Court/Judicial body: Supreme Court of Argentina
Date: 22 December 2009 CRC
Provisions: Article 9: Separation from parents
Domestic provisions: Argentine Constitution Law 24,767 on international cooperation in criminal matters
Background: The United States was seeking the extradition of a minor residing in Argentina who had been convicted of conspiracy to possess the drug “ecstasy” with an intent to distribute. If extradited, the minor would serve 51 months in a U.S. prison and afterwards have 36 months of probation. The lower court approved the extradition, but the family of the child appealed claiming that the extradition would be inhuman, cruel and degrading, and that it would be in the child’s best interests to be incarcerated in Argentina so that he could be closer to his family.
Issue and resolution: Extradition; children in conflict with the law. The child’s rights would not be violated because the CRC recognises that incarcerated children may be separated from their parents.
Court reasoning: Because there is no reason to suspect that the child’s sentence is cruel and degrading, and because the Convention of the Rights of the Child specifically recognizes that it is not a violation of the child’s best interests to separate a child from his parents if the child is incarcerated, the extradition order should be approved and the child should serve his time in prison in the United States.
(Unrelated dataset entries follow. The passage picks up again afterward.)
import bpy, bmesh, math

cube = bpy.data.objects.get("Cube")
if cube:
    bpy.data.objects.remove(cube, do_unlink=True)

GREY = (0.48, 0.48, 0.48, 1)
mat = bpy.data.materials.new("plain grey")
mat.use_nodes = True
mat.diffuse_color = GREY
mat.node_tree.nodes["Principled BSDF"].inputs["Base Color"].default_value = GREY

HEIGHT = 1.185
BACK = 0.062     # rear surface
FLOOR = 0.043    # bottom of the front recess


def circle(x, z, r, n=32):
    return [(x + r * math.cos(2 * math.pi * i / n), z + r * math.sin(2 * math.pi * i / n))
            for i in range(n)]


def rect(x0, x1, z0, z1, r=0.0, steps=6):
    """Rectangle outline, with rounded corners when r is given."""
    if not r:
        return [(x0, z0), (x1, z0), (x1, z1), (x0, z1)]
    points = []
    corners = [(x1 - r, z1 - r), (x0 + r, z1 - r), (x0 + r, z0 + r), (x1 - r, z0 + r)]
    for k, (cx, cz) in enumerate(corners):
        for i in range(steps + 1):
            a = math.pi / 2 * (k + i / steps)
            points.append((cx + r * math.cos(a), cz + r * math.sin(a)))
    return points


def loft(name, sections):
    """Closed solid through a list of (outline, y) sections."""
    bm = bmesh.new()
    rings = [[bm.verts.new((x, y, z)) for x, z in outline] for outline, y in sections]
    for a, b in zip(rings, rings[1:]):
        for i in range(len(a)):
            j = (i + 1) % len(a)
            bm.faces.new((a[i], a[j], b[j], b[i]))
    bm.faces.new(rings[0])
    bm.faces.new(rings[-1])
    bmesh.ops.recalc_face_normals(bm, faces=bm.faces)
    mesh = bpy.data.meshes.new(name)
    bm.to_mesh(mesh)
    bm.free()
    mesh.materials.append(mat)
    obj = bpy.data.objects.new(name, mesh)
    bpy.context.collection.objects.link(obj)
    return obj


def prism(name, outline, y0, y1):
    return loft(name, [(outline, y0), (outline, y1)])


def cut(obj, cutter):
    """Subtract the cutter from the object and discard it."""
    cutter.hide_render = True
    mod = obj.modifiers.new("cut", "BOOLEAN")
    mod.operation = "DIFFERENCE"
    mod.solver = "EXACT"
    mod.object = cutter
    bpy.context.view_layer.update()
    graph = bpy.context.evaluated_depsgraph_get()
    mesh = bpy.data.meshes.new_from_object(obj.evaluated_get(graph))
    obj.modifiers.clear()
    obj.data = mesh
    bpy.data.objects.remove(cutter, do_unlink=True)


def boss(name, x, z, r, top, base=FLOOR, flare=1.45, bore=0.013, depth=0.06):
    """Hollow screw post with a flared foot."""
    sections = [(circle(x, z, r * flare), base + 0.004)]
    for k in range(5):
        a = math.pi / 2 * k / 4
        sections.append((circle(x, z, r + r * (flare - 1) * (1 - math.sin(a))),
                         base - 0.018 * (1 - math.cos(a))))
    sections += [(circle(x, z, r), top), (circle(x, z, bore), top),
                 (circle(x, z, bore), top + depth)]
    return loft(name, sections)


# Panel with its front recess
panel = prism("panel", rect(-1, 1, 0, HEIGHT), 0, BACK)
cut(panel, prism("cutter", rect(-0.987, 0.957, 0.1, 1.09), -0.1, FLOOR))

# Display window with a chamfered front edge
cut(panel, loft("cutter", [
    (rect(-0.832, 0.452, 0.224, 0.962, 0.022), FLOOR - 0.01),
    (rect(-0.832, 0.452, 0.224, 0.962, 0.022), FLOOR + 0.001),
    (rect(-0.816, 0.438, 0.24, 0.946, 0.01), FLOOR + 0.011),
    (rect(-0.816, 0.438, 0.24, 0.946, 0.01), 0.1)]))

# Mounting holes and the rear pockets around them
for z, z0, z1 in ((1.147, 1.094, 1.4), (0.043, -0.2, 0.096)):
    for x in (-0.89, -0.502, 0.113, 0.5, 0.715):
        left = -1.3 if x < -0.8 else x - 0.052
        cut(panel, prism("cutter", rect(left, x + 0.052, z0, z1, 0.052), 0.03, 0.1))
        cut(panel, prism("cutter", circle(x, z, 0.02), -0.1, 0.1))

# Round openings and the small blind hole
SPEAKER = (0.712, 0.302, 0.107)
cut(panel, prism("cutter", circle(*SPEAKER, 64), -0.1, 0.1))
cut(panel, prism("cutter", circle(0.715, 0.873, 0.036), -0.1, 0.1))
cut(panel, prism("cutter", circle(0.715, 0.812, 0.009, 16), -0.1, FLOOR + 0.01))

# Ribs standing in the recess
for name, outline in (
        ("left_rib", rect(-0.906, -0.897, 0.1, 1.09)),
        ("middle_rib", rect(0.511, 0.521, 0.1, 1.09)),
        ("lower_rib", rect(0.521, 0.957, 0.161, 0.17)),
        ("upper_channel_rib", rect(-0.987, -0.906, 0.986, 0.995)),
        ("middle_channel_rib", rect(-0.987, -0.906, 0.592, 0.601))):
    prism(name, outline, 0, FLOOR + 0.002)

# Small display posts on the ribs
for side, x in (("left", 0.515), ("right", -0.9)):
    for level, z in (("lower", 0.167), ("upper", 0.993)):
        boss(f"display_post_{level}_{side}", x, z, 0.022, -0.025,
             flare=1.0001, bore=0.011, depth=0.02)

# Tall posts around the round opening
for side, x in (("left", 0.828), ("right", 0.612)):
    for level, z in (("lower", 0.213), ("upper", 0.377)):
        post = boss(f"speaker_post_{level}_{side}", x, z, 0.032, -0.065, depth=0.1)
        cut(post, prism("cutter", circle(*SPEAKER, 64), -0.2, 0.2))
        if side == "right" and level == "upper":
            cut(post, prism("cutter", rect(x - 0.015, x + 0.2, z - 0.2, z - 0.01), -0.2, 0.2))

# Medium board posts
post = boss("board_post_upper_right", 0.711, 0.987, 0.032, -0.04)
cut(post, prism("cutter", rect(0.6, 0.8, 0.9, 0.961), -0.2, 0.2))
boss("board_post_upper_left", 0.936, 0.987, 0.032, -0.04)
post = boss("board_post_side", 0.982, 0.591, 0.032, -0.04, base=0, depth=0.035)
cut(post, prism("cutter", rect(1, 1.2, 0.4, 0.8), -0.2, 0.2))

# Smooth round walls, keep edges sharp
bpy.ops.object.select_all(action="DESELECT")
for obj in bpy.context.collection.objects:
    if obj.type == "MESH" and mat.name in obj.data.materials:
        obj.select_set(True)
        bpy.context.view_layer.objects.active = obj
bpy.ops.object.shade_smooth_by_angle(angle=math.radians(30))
However, the Argentine magistrate in this case should try to coordinate with the U.S. authorities to count the time the child has already been detained while these extradition proceedings have been in process as part of the sentence to be fulfilled in the U.S.
Excerpt citing CRC and other relevant human rights instruments as translated by CRIN: 5)The Convention on the Rights of the Child justifies the separation between parent and son when ‘such separation results from any action initiated by a State Party, such as the detention, imprisonment, exile, deportation or death (including death arising from any cause while the person is in the custody of the State) of one or both parents or of the child’ ( Article 9.4). … 8) Principles of equity and justice support recognizing the rules of international human rights that are applicable to [Argentina]…
CRIN comments: CRIN believes this decision is inconsistent with the CRC. While the Convention recognises that children may be separated from their parents due to incarceration or other actions taken by a State, it does not justify these actions. Children should be detained for the shortest appropriate period of time in circumstances designed to facilitate their rehabilitation and reintegration as full members of society. Here, it would seem clear that the child’s interests would be better served by remaining in his home country of Argentina.
Citation: S. 780. XLIV.
Link to full judgement: Download via CRIN link [Download here via http://www.csjn.gov.ar/cfal/fallos/cfal3/cons_fallos.jsp]